* WHAT TO WORK ON
From the listing below, copy only the lines running from the line that contains "rings = [[bm.verts.new(polar(x, r, math.tau" to the line that contains "for x, r, half", both included.

* INPUT DATA
***

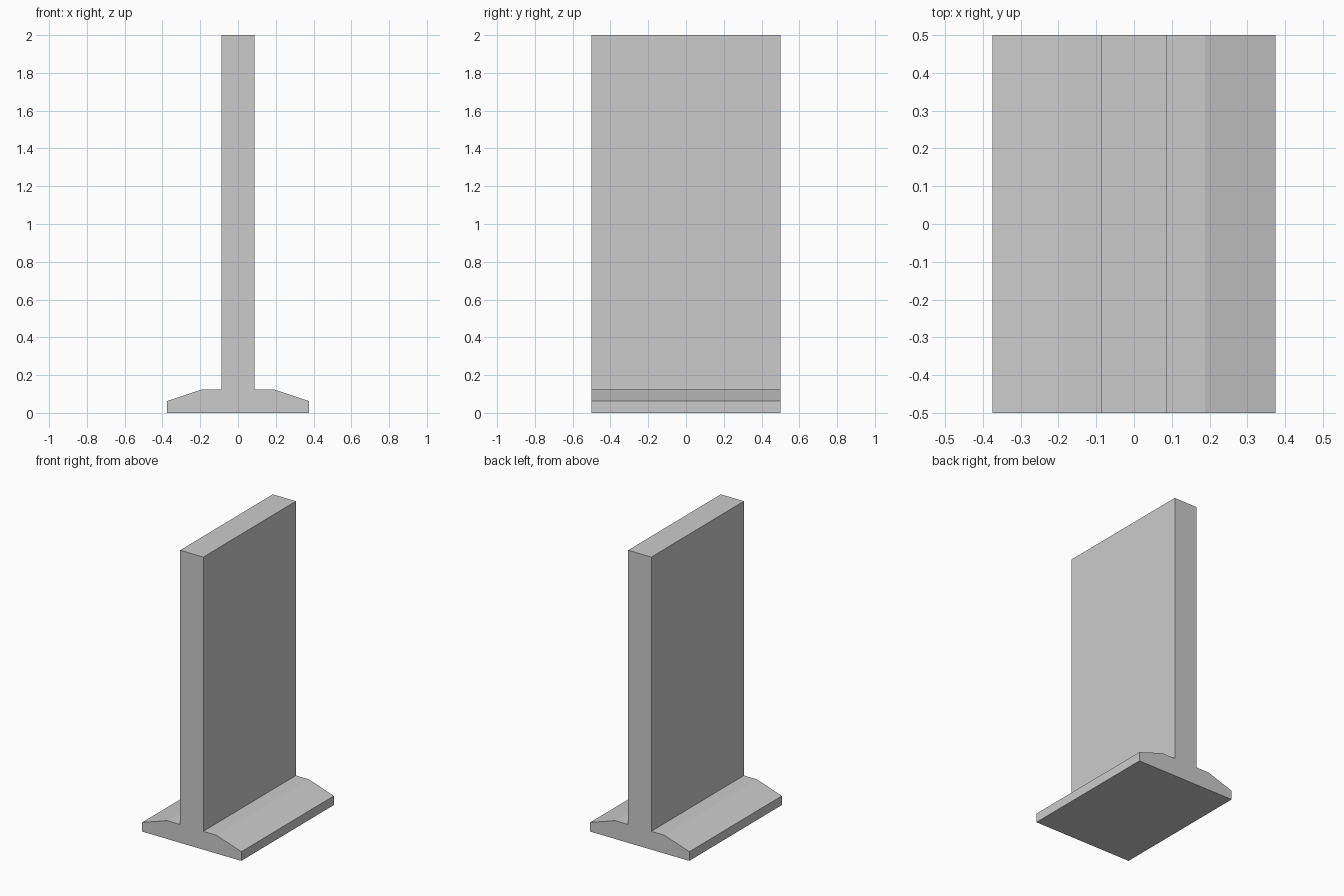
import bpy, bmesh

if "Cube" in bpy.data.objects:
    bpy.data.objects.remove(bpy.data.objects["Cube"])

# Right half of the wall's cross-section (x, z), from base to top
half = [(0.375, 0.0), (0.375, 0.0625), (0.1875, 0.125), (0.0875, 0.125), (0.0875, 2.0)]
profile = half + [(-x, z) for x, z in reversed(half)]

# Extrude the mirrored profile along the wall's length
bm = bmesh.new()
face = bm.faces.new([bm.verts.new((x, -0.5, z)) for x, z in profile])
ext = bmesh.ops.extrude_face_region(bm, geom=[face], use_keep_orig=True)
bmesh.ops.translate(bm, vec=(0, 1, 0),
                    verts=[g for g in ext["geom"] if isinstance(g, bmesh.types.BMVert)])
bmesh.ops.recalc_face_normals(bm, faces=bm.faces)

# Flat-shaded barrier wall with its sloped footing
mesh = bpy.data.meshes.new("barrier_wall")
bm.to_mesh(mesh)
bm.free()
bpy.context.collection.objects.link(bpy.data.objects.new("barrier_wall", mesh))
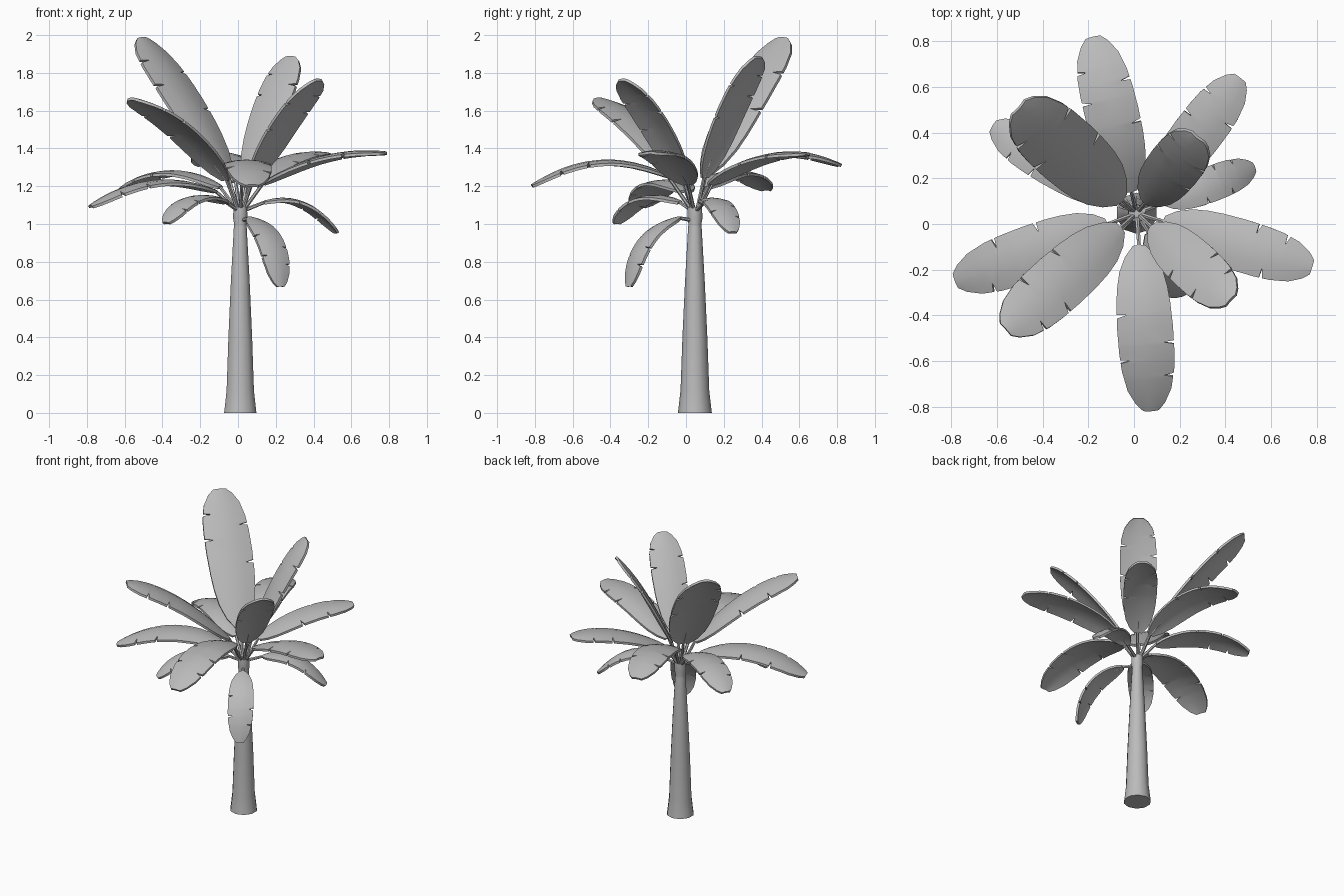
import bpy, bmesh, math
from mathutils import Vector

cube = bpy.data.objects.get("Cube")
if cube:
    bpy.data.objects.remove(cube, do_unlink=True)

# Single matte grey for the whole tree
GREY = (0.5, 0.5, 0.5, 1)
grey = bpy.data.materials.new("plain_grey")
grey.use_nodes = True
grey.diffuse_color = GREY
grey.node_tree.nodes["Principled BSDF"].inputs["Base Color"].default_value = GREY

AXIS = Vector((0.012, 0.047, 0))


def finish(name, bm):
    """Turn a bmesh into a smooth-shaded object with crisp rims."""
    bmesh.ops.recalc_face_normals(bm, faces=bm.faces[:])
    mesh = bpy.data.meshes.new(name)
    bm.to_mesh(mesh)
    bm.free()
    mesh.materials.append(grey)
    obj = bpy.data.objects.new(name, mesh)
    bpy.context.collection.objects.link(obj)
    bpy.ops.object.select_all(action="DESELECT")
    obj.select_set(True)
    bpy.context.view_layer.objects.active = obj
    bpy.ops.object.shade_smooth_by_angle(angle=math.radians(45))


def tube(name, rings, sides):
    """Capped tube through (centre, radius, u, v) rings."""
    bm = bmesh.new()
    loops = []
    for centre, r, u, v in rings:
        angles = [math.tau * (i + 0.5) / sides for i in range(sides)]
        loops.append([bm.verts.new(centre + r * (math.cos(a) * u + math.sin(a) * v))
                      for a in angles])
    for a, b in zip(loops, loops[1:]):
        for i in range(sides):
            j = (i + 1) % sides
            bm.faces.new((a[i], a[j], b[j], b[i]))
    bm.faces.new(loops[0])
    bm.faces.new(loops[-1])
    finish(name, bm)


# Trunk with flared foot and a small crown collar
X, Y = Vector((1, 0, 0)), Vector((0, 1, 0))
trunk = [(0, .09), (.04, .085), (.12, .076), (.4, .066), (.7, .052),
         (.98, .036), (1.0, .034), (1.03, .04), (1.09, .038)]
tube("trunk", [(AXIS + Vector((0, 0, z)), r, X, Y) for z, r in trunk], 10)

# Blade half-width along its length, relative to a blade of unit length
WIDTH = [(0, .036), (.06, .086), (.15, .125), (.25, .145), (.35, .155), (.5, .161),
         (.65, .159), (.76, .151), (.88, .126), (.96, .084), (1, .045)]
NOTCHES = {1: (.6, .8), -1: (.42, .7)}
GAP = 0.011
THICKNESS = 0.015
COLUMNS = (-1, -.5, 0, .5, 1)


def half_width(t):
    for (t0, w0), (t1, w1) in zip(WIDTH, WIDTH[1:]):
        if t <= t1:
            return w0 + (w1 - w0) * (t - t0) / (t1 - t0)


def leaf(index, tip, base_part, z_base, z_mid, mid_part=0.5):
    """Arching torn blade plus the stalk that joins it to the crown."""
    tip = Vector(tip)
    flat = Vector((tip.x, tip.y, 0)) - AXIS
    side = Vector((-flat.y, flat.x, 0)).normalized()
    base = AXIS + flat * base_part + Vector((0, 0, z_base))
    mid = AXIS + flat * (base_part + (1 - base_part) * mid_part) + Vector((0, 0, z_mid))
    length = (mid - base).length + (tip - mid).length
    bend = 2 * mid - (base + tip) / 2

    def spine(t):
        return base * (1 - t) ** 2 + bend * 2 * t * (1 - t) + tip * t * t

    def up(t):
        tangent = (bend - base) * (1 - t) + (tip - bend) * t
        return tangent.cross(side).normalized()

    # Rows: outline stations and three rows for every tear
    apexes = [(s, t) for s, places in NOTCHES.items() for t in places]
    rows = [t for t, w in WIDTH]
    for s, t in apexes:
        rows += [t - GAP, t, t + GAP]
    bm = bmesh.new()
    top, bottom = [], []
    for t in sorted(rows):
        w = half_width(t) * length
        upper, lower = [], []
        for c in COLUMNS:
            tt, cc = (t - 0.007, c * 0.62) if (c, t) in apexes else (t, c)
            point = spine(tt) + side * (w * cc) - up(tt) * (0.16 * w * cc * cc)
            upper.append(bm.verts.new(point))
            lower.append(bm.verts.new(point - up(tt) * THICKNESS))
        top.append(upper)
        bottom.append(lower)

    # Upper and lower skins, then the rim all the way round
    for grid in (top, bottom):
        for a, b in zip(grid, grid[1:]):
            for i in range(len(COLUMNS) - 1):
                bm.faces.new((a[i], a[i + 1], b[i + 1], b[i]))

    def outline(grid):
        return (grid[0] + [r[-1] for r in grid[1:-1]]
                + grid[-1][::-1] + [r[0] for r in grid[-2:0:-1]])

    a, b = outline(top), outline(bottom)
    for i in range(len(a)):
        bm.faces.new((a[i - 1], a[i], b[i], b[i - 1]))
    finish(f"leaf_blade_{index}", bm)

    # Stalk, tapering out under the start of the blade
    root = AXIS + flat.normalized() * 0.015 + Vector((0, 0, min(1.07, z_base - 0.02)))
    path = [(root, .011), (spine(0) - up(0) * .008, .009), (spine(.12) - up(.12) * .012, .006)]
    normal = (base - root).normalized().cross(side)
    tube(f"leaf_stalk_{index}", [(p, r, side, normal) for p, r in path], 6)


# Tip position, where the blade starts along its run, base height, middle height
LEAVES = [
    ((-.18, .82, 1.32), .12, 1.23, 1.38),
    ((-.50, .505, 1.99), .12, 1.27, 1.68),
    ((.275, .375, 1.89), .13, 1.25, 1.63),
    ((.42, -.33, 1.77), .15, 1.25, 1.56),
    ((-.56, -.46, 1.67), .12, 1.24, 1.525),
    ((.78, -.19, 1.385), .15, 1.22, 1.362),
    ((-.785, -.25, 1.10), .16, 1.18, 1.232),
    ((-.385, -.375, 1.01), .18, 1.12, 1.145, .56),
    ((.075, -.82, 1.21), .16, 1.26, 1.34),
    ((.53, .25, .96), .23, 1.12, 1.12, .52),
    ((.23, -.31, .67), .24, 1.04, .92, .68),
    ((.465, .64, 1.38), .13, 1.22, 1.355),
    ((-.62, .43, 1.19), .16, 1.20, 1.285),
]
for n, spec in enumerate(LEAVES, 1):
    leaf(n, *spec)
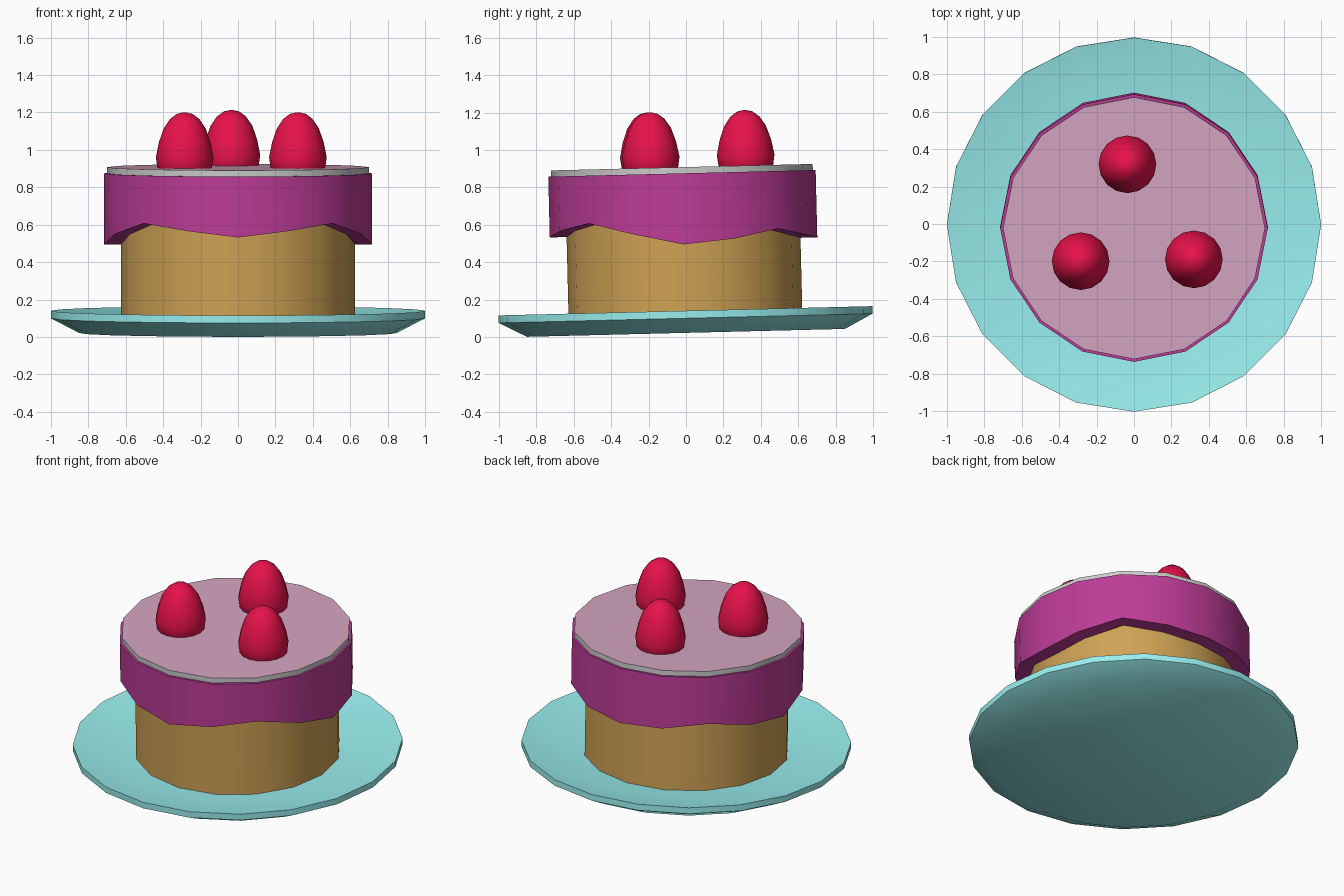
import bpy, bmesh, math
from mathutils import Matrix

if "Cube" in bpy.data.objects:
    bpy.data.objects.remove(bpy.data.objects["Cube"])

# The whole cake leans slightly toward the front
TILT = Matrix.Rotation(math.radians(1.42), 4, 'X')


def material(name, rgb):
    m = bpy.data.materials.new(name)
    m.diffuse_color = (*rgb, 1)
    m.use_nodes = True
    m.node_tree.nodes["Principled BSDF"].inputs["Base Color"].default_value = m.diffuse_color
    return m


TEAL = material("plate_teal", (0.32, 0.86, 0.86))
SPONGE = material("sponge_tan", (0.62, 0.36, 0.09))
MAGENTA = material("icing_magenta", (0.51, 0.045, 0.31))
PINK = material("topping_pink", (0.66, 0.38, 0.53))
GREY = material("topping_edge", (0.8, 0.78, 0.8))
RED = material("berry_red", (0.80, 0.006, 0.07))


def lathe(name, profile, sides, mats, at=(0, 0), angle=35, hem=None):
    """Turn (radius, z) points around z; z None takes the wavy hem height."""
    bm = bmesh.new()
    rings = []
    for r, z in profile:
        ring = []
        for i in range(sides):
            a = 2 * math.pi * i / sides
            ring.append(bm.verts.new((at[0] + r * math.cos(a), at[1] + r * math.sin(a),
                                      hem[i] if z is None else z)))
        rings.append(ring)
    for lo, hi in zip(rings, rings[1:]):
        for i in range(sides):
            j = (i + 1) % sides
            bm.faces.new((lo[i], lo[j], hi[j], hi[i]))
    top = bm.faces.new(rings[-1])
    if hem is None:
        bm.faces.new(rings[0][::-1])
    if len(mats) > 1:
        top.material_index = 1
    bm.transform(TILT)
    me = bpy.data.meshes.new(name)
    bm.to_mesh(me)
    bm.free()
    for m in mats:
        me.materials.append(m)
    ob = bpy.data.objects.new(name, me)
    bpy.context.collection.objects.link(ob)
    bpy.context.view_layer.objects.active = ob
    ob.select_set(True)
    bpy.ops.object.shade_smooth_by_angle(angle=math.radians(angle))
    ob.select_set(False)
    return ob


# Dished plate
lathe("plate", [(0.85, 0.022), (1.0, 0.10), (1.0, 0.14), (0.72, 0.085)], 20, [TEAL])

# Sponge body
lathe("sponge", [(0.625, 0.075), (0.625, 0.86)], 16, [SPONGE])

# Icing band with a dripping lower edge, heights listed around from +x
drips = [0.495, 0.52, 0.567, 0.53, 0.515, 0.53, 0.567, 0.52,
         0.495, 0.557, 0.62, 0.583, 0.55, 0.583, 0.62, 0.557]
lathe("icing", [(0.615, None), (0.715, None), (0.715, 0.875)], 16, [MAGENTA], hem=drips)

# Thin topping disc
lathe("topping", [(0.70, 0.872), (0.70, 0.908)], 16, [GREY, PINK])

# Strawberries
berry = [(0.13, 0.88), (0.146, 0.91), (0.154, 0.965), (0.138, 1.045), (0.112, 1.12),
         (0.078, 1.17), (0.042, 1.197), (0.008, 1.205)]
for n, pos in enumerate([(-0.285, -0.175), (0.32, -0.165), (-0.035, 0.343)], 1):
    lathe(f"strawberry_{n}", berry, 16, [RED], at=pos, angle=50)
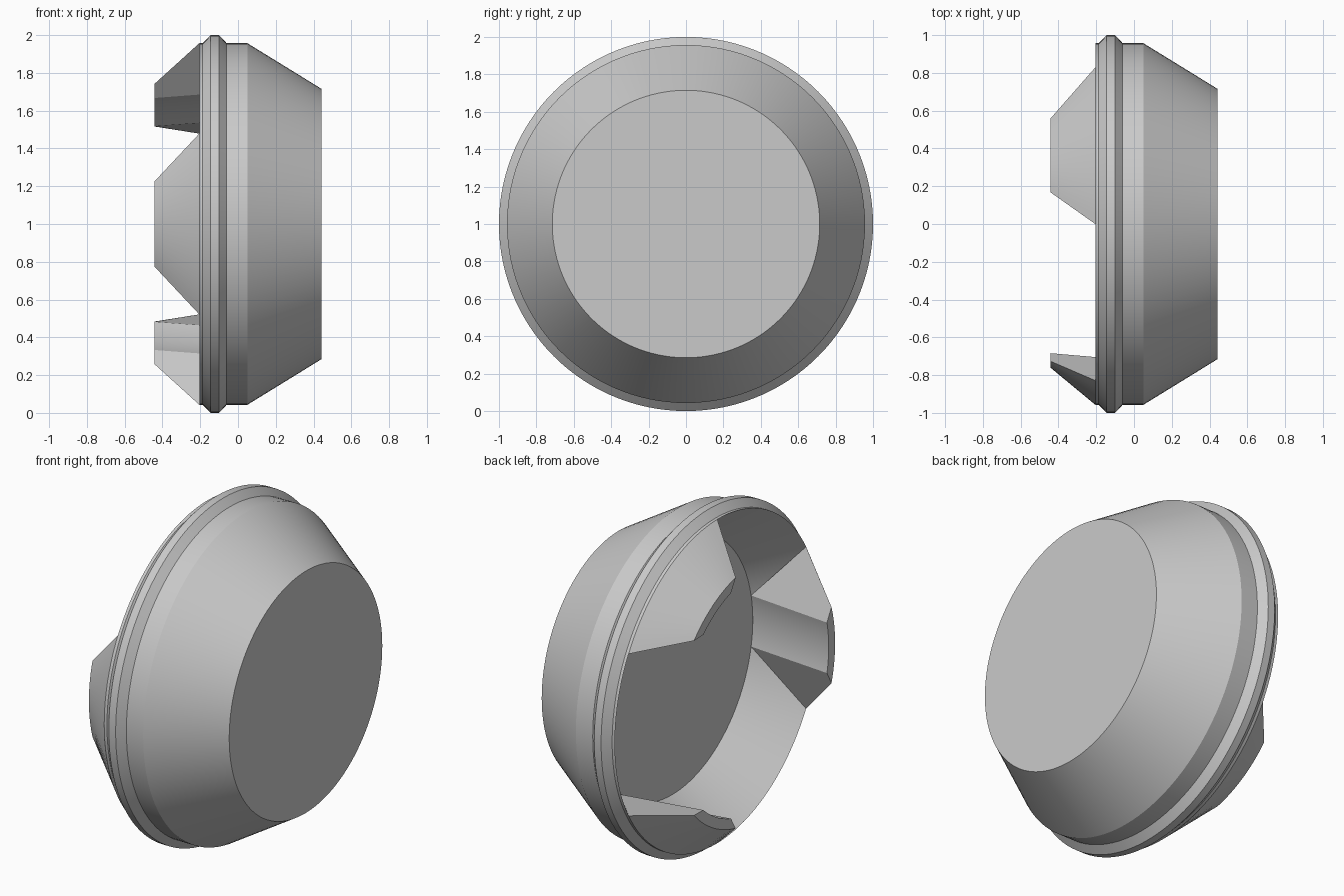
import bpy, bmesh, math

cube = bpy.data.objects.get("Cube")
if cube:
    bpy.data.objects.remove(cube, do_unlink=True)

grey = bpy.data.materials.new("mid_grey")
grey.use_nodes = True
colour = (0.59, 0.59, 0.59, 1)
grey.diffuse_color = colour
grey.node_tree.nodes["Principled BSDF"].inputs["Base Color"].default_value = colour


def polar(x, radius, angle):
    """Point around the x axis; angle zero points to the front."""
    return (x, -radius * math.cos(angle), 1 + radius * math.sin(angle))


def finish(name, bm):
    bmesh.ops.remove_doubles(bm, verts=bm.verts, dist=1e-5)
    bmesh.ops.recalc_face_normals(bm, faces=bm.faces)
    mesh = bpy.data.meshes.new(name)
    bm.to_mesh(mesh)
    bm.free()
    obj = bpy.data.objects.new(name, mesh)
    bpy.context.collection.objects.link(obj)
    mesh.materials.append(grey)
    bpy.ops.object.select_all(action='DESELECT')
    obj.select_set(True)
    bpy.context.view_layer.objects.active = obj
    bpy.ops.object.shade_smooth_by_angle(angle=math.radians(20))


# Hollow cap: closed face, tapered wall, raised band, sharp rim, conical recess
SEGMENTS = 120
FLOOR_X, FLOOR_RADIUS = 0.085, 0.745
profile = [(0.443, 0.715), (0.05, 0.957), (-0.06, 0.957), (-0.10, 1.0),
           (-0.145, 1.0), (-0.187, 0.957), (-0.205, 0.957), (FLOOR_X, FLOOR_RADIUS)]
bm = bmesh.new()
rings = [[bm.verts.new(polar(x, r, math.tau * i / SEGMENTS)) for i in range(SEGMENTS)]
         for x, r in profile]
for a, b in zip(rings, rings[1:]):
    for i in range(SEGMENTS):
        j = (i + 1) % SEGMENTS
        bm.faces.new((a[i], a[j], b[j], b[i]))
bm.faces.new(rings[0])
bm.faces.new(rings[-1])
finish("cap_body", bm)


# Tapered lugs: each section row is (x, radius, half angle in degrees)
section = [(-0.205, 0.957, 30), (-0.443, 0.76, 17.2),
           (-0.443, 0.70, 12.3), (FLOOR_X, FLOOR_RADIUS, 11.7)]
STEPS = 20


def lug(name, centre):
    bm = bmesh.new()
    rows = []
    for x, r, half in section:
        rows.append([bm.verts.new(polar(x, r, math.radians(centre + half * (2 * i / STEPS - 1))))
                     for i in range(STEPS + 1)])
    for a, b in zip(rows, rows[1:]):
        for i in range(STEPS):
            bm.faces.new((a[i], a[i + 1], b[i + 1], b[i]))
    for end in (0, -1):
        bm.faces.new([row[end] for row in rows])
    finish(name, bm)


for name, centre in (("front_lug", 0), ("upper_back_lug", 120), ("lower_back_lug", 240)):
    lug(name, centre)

***

* ANSWER AREA
rings = [[bm.verts.new(polar(x, r, math.tau * i / SEGMENTS)) for i in range(SEGMENTS)]
         for x, r in profile]
for a, b in zip(rings, rings[1:]):
    for i in range(SEGMENTS):
        j = (i + 1) % SEGMENTS
        bm.faces.new((a[i], a[j], b[j], b[i]))
bm.faces.new(rings[0])
bm.faces.new(rings[-1])
finish("cap_body", bm)


# Tapered lugs: each section row is (x, radius, half angle in degrees)
section = [(-0.205, 0.957, 30), (-0.443, 0.76, 17.2),
           (-0.443, 0.70, 12.3), (FLOOR_X, FLOOR_RADIUS, 11.7)]
STEPS = 20


def lug(name, centre):
    bm = bmesh.new()
    rows = []
    for x, r, half in section:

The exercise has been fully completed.